Wednesday, Nov. 12, 2008
Increase in fines for violations of housing code recommended
Overcrowded housing also targeted
by Janel Davis | Staff Writer
Fines for housing code infractions would be increased and commercial vehicle parking would be restricted to certain areas, including underused Park and Ride lots, under a long-awaited code enforcement report released this week.
The 74-page report and recommendations, commissioned by County Executive Isiah Leggett and drafted by a Code Enforcement Work Group, stem from a yearlong evaluation of the county's code enforcement regulations and enforcement agencies, such as Permitting Services, police, fire and rescue, and Housing and Community Affairs.
The report addresses concerns from county residents about more frequent violations throughout the county, including overcrowded homes, disabled and abandoned vehicles and inefficient regulation of home-based businesses.
Key to the recommendations is a proposal to increase fines for repeat housing code violators from $500 a day to $750 a day.
"Residents are concerned that portions of the county code are outdated, that enforcement is uneven, that too much time passes between the issuance of a citation and correction of a code violation, and that there is not enough coordination between various county departments," Leggett (D) said in a statement.
The report follows a separate proposal by County Council President Michael J. Knapp (D-Dist. 2) of Germantown to address the problem of commercial vehicle parking in his upcounty district.
He introduced a bill in June that would bar vehicles more than 19 feet long, 8 feet tall, more than 5 tons and with more than a 1-ton capacity from parking along county streets on the same block as a residence, playground, church or school.
Knapp's legislation was criticized by some residents and large vehicle owners for its lack of parking alternatives and its unintended consequences of forcing truckers out of their neighborhoods.
In September, Leggett's task force asked council members to hold off action on Knapp's plan until the report was complete.
The two proposals effectively get to the same point on where the vehicles can and cannot park, said Knapp, after reviewing the report Monday.
The task force recommended that the commercial vehicles be parked in company lots, underused Park and Ride lots, truck stops, privately owned storage facilities or remaining on the street if traffic flow is not a problem.
The task force divides the vehicles into separate "light" and "heavy" commercial vehicle distinctions, and allows a limited number of light vehicles to park in off-street residential areas.
"We looked at the light and heavy vehicle distinctions, too," Knapp said. "Then there was the problem with enforcement.
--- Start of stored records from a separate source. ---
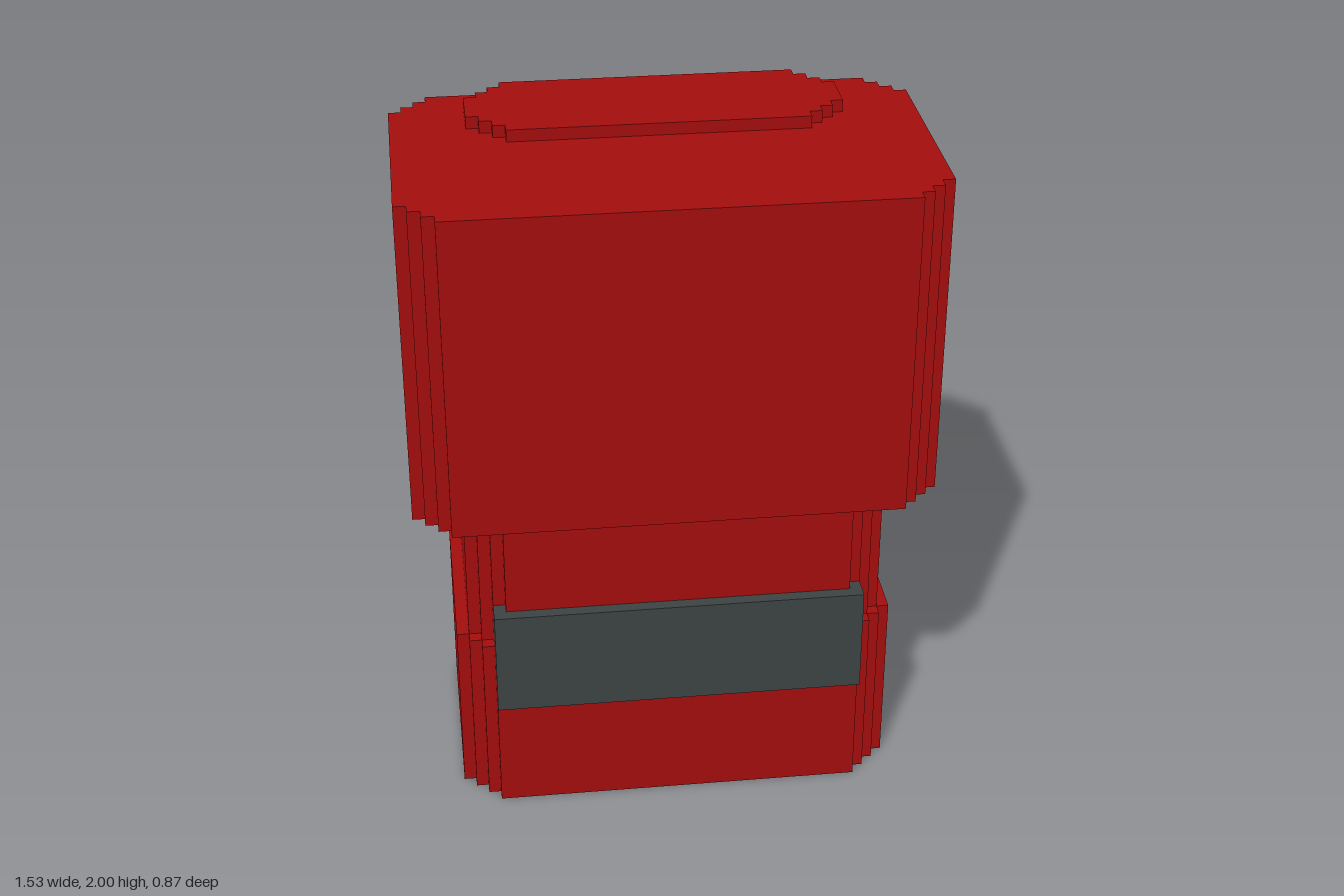
import * as THREE from 'three';

const U = 2 / 55; // one stair step

// Upright block whose four vertical corners are cut back in three stair steps (sizes in steps)
function steppedBlock(name, material, halfX, y0, y1, z0, z1) {
  const midZ = (z0 + z1) / 2, halfZ = (z1 - z0) / 2;
  const quarter = [];
  for (let i = 0; i <= 3; i++) {
    quarter.push([halfX - i, halfZ - 3 + i]);
    if (i < 3) quarter.push([halfX - i - 1, halfZ - 3 + i]);
  }
  const back = [...quarter].reverse();
  const outline = [
    ...quarter,
    ...back.map(([x, z]) => [-x, z]),
    ...quarter.map(([x, z]) => [-x, -z]),
    ...back.map(([x, z]) => [x, -z]),
  ];
  const shape = new THREE.Shape(outline.map(([x, z]) => new THREE.Vector2(x * U, z * U)));
  const geometry = new THREE.ExtrudeGeometry(shape, { depth: (y1 - y0) * U, bevelEnabled: false });
  geometry.rotateX(-Math.PI / 2);
  geometry.translate(0, y0 * U, midZ * U);
  const mesh = new THREE.Mesh(geometry, material);
  mesh.name = name;
  return mesh;
}

export function createModel() {
  const red = new THREE.MeshStandardMaterial({ color: 0xa30d0d });
  red.name = 'red';
  const grey = new THREE.MeshStandardMaterial({ color: 0x3c4242 });
  grey.name = 'dark grey';

  const model = new THREE.Group();
  model.name = 'steppedBody';

  // Stacked body
  model.add(
    steppedBlock('base', red, 18, 0, 15, -11, 11),
    steppedBlock('neck', red, 17, 15, 27, -11, 11),
    steppedBlock('upperBlock', red, 21, 27, 54, -12, 12),
  );

  // Rear insert showing above and below the upper block
  model.add(
    steppedBlock('topPlate', red, 15, 54, 55, -12, -2),
    steppedBlock('rearLip', red, 15, 26, 27, -12, -2),
  );

  // Front band
  const band = new THREE.Mesh(new THREE.BoxGeometry(30 * U, 9 * U, 2 * U), grey);
  band.name = 'frontBand';
  band.position.set(0, 14.5 * U, 11 * U);
  model.add(band);

  return model;
}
Knowing how thinly stretched police officers are, I'd prefer them out doing the real job of policing instead of counting vehicles."
The report also addresses home-based businesses by recommending issuing citations, instead of just a warning, for violators of the home occupation or health practitioners code provisions.
Registered home occupations could not begin without a county inspection, and violators could have their registrations revoked.
The task force also recommended strengthening residential building permits to require an approved inspection of a one-family dwelling or structure accessory within six months of receiving a building permit. An approved final inspection would be required 18 months after a building permit is issued.
The report does not directly mention the complaints of some county residents regarding immigrants who sometimes crowd into residences designed for one family.
The report does include a policy statement and training guidelines for an inspection group aimed at non-English speakers.
With the report out, the council's Public Safety Committee will discuss both proposals at an upcoming meeting.
Increase fines for repeat housing code violators from $500 a day to $750 a day
Prohibit parking of heavy commercial vehicles, and those 19 feet or longer, in residential areas on-street and off-street
Prohibit parking of recreation vehicles on any public road, with 24-hour loading/unloading exemption
30-day limit for property owners to remove inoperable or unregistered vehicles
Require inspections of
one-family dwellings within six months of issuance
of a building permit; final inspection within 18 months after permit issuance
Expand the use of an automated system to report potential code violations
Improve outreach for limited-English speakers